• **Required work**: Write the lines out again, from the top of the material to the line containing "ob = bpy.data.objects.new(name, me)", pictures excluded.

*** Opening of Extracted material ***

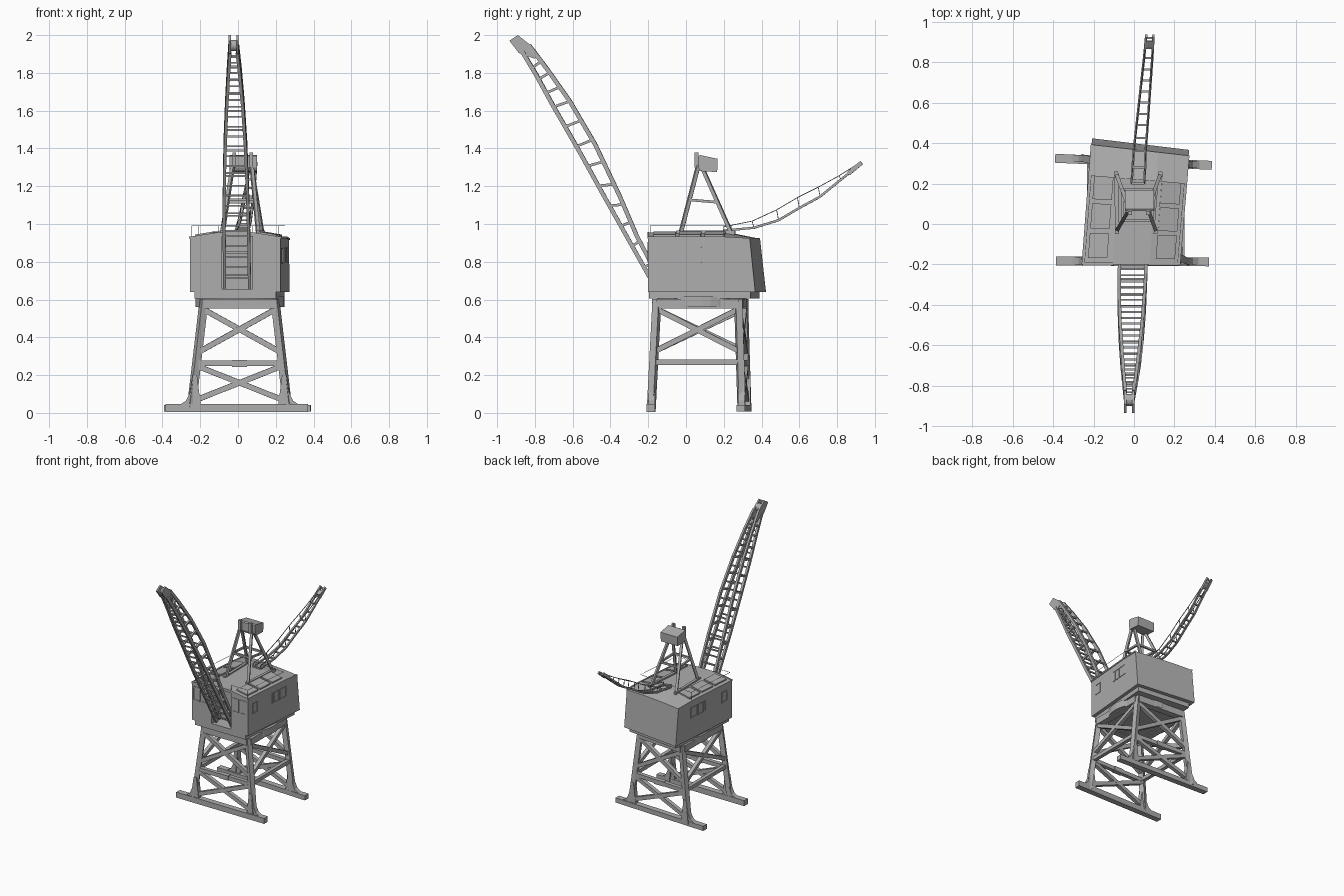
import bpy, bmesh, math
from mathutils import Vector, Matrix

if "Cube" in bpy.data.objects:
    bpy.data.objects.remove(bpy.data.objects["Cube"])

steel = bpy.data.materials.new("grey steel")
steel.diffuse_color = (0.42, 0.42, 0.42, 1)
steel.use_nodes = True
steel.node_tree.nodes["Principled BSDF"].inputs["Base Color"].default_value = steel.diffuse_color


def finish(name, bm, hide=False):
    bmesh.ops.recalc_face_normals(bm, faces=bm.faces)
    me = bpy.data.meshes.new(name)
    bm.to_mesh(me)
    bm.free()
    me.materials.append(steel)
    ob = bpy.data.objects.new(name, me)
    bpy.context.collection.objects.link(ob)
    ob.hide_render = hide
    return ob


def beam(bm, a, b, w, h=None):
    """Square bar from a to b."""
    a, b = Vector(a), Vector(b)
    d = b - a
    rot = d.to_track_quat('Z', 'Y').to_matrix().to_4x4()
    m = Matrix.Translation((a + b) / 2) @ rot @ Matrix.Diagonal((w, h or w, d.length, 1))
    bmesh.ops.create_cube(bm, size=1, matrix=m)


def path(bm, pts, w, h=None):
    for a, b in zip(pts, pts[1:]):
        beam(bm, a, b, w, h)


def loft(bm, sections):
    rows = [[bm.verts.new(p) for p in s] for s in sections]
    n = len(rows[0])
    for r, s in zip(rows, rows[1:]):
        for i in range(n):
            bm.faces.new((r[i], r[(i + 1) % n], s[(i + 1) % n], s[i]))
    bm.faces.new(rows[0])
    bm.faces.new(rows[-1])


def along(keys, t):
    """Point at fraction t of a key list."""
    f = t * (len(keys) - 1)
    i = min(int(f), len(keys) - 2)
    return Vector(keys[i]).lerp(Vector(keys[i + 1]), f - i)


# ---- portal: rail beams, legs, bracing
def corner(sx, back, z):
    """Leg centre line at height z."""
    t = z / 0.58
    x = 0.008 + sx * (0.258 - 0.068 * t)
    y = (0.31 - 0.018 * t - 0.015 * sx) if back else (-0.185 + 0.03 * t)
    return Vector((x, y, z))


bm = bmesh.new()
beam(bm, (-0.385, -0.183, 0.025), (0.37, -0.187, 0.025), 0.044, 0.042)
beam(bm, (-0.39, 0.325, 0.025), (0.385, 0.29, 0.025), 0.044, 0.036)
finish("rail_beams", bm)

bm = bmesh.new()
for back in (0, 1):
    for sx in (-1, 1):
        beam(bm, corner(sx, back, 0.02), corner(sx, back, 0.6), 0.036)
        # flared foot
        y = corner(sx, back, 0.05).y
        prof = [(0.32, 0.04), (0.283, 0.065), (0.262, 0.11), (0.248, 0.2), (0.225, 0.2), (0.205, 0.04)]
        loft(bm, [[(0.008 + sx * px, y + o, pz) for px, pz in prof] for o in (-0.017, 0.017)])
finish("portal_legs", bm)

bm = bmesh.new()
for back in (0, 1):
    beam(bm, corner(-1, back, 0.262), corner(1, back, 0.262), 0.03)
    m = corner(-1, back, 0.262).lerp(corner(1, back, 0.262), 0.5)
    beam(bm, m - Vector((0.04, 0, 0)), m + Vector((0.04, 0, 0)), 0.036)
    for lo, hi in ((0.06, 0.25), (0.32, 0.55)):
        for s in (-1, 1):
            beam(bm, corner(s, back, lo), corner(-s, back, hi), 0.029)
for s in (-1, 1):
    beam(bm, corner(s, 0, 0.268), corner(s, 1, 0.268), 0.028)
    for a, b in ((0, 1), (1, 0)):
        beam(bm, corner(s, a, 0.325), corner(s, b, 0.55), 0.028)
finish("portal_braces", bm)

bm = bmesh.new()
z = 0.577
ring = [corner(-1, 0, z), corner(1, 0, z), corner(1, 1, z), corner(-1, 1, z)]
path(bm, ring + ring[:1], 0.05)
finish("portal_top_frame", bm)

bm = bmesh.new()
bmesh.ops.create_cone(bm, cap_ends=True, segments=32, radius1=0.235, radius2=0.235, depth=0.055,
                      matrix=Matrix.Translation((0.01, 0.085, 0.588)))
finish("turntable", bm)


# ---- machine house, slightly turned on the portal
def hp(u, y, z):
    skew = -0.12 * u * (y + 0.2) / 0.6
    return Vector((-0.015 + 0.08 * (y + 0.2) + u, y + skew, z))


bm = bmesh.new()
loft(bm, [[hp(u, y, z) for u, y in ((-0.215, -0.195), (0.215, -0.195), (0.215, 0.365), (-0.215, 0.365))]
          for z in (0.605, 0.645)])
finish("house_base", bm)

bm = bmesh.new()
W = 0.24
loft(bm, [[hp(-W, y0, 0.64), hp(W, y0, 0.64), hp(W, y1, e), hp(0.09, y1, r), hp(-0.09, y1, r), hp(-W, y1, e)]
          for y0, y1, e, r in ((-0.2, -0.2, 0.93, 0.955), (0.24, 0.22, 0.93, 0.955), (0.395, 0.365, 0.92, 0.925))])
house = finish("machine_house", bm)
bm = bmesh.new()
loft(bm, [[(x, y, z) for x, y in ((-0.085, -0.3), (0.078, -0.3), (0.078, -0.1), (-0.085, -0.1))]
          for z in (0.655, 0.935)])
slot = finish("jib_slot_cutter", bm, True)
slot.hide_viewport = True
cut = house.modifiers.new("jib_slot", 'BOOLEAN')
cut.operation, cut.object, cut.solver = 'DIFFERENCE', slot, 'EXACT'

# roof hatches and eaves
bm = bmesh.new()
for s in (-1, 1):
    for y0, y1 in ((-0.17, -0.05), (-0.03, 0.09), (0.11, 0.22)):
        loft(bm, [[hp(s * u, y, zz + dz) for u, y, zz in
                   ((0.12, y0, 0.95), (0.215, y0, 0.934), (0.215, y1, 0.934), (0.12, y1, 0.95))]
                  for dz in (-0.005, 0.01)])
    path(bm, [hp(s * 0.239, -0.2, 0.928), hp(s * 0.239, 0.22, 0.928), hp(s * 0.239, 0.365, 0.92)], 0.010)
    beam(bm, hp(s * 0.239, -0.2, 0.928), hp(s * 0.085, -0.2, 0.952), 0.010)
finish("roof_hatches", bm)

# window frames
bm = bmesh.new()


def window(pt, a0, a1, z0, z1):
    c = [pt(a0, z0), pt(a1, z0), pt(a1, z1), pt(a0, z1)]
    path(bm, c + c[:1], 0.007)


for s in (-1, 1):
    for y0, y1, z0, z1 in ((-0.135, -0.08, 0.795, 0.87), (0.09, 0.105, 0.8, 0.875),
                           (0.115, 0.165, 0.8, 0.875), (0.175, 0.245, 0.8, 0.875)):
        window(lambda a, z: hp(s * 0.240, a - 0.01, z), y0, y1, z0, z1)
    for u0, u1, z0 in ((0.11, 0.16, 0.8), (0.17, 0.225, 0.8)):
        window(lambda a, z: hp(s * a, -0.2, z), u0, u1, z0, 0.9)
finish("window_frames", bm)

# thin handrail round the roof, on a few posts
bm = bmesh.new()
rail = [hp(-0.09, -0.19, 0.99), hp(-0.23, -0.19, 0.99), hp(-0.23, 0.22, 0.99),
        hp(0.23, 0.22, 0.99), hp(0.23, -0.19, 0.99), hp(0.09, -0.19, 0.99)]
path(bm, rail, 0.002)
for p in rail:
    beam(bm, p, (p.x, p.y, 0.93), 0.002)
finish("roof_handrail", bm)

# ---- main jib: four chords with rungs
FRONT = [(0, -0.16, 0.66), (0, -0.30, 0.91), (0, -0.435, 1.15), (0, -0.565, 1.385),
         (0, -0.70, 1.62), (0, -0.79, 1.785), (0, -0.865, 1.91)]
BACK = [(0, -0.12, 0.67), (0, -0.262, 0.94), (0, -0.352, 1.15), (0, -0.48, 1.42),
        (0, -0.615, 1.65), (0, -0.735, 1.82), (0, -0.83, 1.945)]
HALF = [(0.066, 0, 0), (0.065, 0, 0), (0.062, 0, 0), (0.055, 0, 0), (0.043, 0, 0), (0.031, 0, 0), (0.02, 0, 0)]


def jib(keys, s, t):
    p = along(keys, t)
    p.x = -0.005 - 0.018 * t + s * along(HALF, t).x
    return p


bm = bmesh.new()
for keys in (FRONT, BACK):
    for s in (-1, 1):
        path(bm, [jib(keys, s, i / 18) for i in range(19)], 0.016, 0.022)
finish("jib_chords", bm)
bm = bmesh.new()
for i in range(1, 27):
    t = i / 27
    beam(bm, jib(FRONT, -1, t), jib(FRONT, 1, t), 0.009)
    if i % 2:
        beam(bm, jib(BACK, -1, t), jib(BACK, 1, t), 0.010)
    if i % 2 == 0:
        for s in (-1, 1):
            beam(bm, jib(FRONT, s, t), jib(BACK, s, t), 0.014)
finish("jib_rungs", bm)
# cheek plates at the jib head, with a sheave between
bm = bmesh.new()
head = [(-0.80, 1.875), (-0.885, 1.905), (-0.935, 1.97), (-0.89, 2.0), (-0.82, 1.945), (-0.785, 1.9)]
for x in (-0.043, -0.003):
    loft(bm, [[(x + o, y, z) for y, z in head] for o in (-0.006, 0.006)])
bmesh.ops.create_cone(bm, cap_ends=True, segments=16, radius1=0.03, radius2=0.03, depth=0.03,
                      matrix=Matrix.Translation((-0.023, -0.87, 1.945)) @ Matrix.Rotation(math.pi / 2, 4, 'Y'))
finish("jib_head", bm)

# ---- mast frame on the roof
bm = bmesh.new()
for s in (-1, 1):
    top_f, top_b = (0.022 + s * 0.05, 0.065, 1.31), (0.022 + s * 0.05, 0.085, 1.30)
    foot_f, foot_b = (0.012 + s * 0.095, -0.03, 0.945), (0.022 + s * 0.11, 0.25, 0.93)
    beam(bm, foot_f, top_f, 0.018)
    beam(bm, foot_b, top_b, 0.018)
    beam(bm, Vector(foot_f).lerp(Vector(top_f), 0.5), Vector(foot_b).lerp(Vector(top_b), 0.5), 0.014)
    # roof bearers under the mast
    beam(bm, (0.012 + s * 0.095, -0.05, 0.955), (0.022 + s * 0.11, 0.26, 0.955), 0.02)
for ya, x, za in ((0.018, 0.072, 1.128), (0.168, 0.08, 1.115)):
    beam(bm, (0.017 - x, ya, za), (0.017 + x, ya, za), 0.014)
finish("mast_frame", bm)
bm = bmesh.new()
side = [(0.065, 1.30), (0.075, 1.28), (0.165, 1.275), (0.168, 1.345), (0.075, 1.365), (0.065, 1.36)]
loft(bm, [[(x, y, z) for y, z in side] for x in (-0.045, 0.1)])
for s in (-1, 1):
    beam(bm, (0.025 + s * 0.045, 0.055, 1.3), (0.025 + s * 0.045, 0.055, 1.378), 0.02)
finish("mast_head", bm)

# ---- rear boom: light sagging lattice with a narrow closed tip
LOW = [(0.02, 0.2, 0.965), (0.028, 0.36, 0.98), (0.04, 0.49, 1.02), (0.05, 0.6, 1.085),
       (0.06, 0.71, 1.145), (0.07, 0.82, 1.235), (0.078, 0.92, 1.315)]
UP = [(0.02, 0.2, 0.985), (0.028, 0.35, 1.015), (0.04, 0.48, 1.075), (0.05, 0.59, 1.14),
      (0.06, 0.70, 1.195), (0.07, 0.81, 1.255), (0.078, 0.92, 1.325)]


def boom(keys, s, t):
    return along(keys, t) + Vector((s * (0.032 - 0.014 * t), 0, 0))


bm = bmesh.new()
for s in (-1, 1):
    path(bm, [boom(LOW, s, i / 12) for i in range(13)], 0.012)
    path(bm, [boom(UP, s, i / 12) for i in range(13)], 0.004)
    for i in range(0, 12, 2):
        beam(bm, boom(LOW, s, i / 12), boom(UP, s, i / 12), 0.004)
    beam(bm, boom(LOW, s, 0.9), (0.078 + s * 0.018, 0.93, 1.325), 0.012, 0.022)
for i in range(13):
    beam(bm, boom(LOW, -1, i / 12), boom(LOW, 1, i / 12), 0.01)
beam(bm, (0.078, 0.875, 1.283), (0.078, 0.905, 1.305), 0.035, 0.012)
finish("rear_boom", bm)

*** Close of Extracted material ***

• **Task output**:
import bpy, bmesh, math
from mathutils import Vector, Matrix

if "Cube" in bpy.data.objects:
    bpy.data.objects.remove(bpy.data.objects["Cube"])

steel = bpy.data.materials.new("grey steel")
steel.diffuse_color = (0.42, 0.42, 0.42, 1)
steel.use_nodes = True
steel.node_tree.nodes["Principled BSDF"].inputs["Base Color"].default_value = steel.diffuse_color


def finish(name, bm, hide=False):
    bmesh.ops.recalc_face_normals(bm, faces=bm.faces)
    me = bpy.data.meshes.new(name)
    bm.to_mesh(me)
    bm.free()
    me.materials.append(steel)
    ob = bpy.data.objects.new(name, me)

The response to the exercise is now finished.